Anthropology and Social Change Alumna Shares Work That Matters
We are at a moment in time when we have the ability to reimagine our narratives.” - Talia Molé, Ph.D., MFT, Anthropology and Social Change Alumna
In this installation of our Work That Matters series, writer, artist, and educator, Talia Molé reflects on having the courage to find her voice as an activist-scholar and sharing her co-research on queering motherhood and queering ideas of the mother and models of matriarchy.
Her research showcases the experiences and creations of the LGBTQ community with whom she abstracts the idea of motherhood through an autoethnography and co-creating with other queer mothers in Miami, Florida as well as making deeper inquiries in the model of matriarchy of the House Ballroom mother and children in New York, New York.
About the House | Ballroom Community and Research in NYC, NY
In her dissertation, Molé explores the dynamics of caregiving within the House Ballroom community; where Black and Latinx LGBTQ came together to create “houses” or chosen families in 1970s Harlem as a means of survival and subsequently began a thriving subculture of “Ballroom” as a “dance performance circuit.”
Different houses organized balls that included mix performances, voguing, lip-syncing, modeling and a “walk” for prizes. Molé focuses on the dynamic between the House Mother who offered a variety of social supports including: love attention, security, emotional guidance, counsel, food, and sex and health education to her children.
“Each component that forms this community informs it as a movement that is in full service of decolonization, radical acts of care/nurture/love/family, and in celebration of what many in the community call Black Joy—the radical happiness of Black and Brown queer bodies as they live out their experiences.” - Talia Molé
LGBTQ Community in Miami, FL
Molé facilitated a group of LGBTQ co-researchers that gathered together over the span of a year and explored expressions of mother/motherhood/mothering utilizing methodologies such as Augusto Boal’s Theatre of the Oppressed, Dixit cards, and Tarot. Language co-created from these practices were then woven into an auto ethnographic poem “A Poetics of Motherhood: Weaving Definitions.” An excerpt of the poem is displayed in the video “honor women who birth eternal transformation.”
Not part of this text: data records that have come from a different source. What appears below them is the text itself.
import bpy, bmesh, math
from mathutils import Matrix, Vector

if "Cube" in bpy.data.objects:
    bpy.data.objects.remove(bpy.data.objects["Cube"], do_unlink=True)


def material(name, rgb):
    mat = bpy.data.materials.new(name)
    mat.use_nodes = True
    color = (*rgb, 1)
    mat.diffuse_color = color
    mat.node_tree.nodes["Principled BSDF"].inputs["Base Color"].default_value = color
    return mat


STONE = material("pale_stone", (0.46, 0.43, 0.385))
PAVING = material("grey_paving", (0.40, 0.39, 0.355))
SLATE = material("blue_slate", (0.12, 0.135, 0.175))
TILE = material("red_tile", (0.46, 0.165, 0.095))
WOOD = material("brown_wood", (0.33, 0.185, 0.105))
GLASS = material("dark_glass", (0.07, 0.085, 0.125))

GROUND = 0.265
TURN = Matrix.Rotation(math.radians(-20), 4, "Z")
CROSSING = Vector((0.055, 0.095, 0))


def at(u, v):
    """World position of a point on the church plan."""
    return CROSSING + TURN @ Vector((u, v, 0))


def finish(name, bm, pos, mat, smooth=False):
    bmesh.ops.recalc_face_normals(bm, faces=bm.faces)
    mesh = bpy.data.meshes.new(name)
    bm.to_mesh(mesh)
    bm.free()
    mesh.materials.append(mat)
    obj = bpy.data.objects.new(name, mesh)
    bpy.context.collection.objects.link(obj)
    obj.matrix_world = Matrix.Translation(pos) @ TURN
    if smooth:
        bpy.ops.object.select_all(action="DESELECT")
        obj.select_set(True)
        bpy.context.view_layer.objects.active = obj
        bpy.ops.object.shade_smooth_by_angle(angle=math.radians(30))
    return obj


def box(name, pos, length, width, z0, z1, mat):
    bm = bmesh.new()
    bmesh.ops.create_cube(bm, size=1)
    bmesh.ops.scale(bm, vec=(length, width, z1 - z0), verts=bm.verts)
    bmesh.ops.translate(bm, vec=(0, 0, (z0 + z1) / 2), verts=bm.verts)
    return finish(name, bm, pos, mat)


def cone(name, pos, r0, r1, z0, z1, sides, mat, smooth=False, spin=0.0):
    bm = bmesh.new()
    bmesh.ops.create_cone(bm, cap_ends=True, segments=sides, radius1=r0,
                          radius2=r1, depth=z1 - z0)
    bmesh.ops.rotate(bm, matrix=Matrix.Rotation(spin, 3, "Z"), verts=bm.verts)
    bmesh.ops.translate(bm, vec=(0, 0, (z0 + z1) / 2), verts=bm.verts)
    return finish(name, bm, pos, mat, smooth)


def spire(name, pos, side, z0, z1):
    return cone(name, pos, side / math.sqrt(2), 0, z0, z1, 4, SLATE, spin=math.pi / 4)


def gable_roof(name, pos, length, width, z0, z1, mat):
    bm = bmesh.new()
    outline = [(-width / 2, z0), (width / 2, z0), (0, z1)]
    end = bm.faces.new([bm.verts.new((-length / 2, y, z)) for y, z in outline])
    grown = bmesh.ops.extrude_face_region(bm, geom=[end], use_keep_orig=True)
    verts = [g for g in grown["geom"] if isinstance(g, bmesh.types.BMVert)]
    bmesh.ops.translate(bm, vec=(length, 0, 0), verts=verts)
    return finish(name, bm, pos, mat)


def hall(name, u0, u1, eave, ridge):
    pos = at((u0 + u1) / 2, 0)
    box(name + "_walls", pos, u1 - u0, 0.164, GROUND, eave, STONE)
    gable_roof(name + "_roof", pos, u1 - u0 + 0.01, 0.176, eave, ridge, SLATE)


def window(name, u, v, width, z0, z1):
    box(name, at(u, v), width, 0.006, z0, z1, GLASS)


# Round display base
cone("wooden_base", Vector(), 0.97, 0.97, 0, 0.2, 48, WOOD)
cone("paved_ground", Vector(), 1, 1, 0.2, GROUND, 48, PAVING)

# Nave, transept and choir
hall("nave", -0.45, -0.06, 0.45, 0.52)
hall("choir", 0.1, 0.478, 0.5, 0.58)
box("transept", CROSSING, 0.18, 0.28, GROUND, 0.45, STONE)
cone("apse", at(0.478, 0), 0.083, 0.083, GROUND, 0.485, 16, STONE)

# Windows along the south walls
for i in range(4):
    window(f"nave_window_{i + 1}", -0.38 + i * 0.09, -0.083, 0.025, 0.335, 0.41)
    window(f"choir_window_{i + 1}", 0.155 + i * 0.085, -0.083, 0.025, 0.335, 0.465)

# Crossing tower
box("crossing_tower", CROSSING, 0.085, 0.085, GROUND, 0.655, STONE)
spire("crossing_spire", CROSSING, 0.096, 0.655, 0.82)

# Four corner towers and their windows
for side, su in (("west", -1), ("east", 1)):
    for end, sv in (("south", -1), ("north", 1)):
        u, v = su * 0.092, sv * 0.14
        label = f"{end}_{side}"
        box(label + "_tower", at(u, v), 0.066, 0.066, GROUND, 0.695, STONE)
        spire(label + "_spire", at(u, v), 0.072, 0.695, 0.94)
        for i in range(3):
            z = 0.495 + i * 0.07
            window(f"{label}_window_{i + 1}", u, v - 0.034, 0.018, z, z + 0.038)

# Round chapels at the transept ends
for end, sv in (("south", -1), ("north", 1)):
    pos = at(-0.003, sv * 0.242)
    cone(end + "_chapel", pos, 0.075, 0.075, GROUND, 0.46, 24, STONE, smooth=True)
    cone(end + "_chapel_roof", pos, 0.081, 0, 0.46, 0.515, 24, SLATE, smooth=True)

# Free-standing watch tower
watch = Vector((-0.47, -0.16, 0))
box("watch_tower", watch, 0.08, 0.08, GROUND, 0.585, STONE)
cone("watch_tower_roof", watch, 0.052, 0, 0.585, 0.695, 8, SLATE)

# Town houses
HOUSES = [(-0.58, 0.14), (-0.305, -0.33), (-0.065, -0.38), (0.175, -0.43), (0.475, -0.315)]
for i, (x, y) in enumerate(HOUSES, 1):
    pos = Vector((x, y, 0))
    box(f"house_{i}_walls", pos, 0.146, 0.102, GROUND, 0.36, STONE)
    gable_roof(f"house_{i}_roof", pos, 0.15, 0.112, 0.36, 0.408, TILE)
Read her full dissertation here: Motherhood Phoenixing: Radical Conversations with the LGBTQ Community in Miami, FL and House|Ballroom Community in NYC, NY around Mother/Motherhood/Mothering as Social Practice - ProQuest
About Anthropology and Social Change at CIIS
The Anthropology and Social Change degrees at CIIS emphasize activism and social justice through scholarship. Our students don’t study people from afar, they participate in co-research with change makers who are creating the world they want to see.
Our small learning community is a convivial space where we collectively consider social movement histories and create a shared understanding of how to influence the movements we are part of.
Our Anthropology and Social Change program is particularly interested in activist research of real or concrete utopias, possible alternatives to the capitalist-colonial world we live in. Both as scholars and activists, we are interested less in the "ruthless criticism of all that exists" and more in "prefigurative" theory that embodies the kind of scholarship we advocate.
Our department emphasizes co-research and direct action, as essential to collaborative knowledge production. Activist research, our distinct approach to investigation, combines research in militant ethnography, drift, mapping, co-research, workers inquiry, and radical oral history with collaborative and engaged participant observation. Going back to the critical concepts we bring from the field, and returning those concepts back to the people we do research with, in a manner of gift, is what makes us both activists and anthropologists.